--- DATA FOR ANALYSIS Enclosed Below ---

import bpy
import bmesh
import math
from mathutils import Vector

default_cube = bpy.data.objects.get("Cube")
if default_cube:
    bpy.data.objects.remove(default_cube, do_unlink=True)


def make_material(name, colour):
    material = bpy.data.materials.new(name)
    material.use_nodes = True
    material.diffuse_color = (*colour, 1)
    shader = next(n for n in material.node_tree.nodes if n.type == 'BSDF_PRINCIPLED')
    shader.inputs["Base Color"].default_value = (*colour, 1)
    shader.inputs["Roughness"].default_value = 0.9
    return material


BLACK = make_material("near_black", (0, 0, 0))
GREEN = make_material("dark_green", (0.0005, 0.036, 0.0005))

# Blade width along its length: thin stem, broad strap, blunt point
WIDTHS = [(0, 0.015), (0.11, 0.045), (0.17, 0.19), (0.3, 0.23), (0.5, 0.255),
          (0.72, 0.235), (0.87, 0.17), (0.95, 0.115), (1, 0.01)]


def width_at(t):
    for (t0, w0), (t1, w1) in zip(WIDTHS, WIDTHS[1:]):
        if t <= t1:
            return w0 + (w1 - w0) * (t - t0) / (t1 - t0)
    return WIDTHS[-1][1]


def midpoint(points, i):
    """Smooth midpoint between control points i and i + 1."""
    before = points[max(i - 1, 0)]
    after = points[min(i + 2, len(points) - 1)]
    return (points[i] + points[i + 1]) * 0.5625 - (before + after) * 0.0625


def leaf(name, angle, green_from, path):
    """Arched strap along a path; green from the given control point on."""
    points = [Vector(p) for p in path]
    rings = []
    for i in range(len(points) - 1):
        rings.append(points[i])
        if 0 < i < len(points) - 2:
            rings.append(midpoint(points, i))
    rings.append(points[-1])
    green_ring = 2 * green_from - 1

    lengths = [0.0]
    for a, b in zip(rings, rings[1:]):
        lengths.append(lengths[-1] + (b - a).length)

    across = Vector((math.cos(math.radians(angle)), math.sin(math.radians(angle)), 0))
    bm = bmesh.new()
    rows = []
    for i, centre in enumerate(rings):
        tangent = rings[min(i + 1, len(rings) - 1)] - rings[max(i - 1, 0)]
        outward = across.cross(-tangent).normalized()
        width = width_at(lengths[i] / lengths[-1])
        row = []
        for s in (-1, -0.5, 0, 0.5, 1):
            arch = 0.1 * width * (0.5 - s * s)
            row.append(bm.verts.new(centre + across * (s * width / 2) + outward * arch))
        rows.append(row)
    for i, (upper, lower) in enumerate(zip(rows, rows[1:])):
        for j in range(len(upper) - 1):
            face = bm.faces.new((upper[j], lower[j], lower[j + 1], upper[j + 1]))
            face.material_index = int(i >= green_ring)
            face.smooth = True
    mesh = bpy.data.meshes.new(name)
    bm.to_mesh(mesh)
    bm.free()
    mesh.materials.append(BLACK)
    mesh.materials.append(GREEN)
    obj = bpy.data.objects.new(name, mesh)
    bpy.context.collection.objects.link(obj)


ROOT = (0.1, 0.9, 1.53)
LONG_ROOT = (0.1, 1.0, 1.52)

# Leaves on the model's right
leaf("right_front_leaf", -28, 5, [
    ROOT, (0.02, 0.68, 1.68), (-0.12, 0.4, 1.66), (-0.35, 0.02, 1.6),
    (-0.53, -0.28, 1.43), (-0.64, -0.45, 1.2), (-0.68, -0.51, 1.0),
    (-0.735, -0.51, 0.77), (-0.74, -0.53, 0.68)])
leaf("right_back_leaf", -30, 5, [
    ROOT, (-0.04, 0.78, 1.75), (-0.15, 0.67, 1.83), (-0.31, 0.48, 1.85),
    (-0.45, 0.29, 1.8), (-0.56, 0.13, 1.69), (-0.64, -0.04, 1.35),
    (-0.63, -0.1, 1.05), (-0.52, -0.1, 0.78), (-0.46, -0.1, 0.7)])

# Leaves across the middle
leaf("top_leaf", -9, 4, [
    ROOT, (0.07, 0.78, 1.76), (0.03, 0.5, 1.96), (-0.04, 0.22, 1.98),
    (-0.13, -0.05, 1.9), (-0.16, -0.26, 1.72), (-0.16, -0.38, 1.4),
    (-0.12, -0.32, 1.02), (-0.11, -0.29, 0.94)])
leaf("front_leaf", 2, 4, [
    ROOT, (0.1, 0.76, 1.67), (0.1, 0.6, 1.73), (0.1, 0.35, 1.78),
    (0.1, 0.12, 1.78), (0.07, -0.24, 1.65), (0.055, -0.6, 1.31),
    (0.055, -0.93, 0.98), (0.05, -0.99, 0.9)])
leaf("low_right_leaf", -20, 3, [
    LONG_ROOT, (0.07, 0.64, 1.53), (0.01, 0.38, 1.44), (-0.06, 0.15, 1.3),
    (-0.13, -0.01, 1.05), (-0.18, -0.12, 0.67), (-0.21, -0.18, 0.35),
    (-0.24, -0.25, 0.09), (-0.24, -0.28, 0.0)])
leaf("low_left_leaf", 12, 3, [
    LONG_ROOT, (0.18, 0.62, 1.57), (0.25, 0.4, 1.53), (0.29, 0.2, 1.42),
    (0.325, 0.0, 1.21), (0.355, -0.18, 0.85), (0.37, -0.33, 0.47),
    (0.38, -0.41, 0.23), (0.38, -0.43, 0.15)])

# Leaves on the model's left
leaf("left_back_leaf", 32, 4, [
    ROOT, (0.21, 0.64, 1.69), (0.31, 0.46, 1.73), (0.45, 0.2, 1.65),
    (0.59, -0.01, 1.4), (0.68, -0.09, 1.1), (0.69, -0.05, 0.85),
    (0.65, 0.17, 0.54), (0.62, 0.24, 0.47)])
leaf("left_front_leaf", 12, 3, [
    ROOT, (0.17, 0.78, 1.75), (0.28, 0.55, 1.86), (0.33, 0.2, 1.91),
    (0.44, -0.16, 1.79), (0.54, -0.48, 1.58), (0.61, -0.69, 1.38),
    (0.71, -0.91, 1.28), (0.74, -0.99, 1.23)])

--- End of Enclosed DATA FOR ANALYSIS ---
--- DATA FOR ANALYSIS Enclosed Below ---

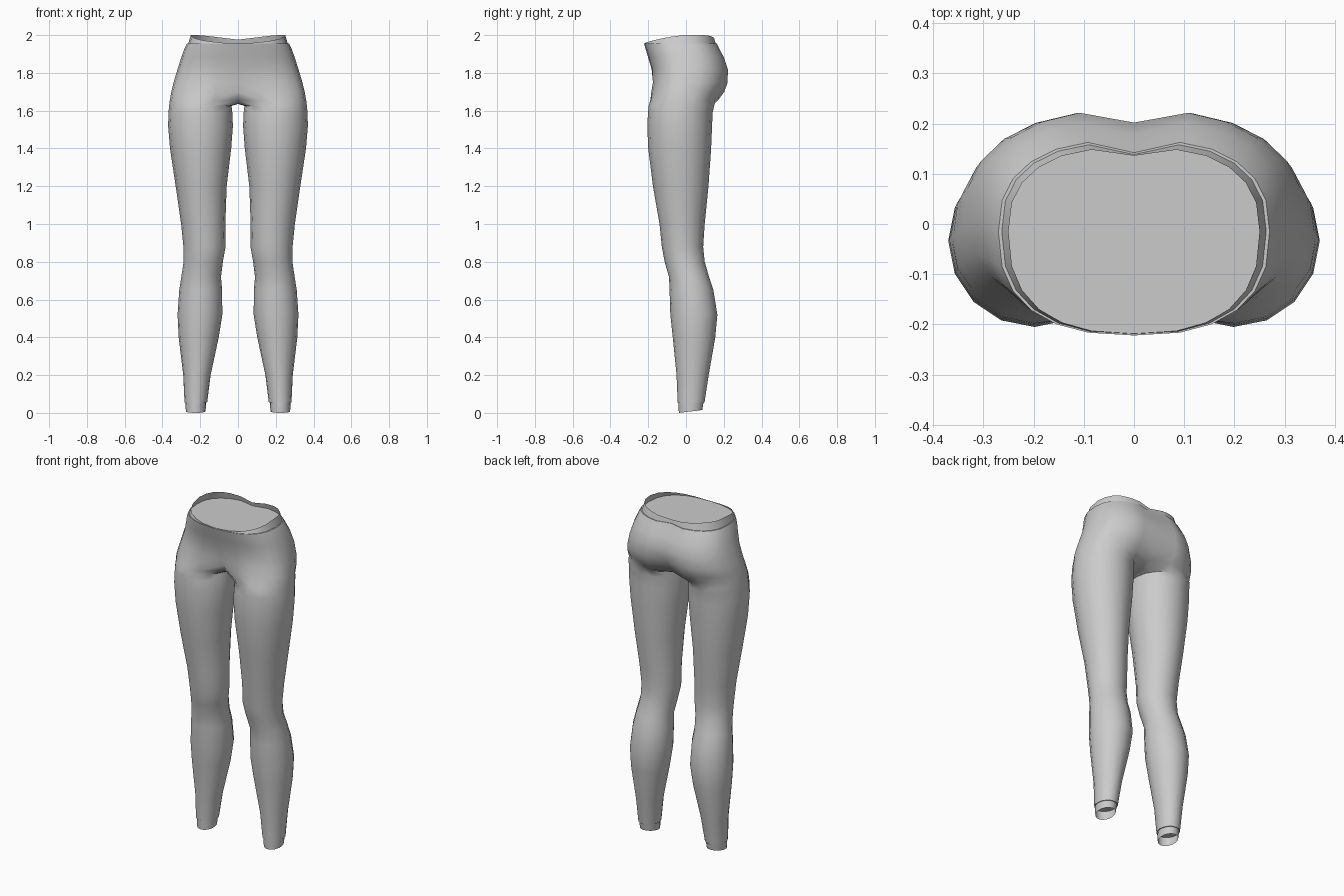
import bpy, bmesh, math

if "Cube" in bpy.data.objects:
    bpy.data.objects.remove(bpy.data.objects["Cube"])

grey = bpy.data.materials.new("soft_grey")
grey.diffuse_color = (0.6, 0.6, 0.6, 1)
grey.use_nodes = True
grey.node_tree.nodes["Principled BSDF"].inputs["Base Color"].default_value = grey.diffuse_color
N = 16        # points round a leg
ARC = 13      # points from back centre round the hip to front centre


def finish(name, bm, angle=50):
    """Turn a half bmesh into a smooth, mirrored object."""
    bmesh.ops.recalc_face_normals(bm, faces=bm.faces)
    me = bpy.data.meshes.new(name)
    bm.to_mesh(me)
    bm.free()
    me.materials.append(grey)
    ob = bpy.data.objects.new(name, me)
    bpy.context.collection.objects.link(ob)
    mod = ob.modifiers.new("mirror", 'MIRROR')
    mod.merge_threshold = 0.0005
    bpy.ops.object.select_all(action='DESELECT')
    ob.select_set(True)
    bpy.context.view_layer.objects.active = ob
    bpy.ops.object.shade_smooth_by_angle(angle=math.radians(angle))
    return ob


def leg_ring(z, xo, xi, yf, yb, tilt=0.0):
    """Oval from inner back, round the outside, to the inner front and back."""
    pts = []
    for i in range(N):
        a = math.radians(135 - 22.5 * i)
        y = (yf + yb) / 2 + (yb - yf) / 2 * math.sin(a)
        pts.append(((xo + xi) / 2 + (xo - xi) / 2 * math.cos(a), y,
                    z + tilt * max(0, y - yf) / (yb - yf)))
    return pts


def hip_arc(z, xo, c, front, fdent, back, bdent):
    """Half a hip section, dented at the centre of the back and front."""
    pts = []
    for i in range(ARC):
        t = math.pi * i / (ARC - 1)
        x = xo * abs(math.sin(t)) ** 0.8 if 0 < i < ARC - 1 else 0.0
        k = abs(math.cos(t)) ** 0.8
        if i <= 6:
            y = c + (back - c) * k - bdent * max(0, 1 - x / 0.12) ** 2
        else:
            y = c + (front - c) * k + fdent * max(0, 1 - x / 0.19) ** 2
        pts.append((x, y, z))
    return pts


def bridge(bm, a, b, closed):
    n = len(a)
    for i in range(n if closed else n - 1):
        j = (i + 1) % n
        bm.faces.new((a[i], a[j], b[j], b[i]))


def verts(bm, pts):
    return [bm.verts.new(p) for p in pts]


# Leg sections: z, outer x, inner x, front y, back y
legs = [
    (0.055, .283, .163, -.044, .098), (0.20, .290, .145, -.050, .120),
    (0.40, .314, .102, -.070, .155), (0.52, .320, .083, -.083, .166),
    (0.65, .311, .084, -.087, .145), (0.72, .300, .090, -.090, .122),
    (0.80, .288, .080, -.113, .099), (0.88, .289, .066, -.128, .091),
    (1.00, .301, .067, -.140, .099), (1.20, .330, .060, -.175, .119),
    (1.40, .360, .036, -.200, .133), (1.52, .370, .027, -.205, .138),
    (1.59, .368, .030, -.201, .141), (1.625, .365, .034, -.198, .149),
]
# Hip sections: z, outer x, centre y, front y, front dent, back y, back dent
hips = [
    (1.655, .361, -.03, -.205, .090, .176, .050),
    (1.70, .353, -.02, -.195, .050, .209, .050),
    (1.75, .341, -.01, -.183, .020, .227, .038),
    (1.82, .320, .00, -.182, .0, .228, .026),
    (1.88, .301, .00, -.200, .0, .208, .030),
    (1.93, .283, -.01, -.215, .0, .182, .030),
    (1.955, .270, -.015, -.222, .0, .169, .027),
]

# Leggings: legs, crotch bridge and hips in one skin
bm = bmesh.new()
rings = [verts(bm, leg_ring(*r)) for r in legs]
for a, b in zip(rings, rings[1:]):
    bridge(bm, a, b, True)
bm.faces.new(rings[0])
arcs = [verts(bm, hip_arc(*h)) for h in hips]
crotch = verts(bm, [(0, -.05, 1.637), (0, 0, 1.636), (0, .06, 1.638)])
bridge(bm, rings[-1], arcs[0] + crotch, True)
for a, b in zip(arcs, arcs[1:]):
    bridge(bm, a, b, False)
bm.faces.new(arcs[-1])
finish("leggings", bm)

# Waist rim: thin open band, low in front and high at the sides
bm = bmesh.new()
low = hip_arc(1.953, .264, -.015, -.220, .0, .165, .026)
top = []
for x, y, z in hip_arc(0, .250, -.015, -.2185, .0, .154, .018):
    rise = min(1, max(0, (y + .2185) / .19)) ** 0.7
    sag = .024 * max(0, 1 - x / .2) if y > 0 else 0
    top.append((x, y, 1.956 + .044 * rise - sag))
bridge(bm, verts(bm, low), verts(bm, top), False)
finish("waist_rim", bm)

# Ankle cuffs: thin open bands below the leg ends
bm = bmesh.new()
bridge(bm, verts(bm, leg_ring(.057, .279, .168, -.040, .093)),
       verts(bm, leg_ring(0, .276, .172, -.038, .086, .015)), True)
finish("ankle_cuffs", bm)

--- End of Enclosed DATA FOR ANALYSIS ---

WHAT YOU WILL DO: After locating the line with "t = math.pi * i / (ARC - 1)" above, return that line and every later line through the one with "pts.append((x, y, z))", word for word and with nothing else.

ANSWER FOR THIS EXERCISE:
        t = math.pi * i / (ARC - 1)
        x = xo * abs(math.sin(t)) ** 0.8 if 0 < i < ARC - 1 else 0.0
        k = abs(math.cos(t)) ** 0.8
        if i <= 6:
            y = c + (back - c) * k - bdent * max(0, 1 - x / 0.12) ** 2
        else:
            y = c + (front - c) * k + fdent * max(0, 1 - x / 0.19) ** 2
        pts.append((x, y, z))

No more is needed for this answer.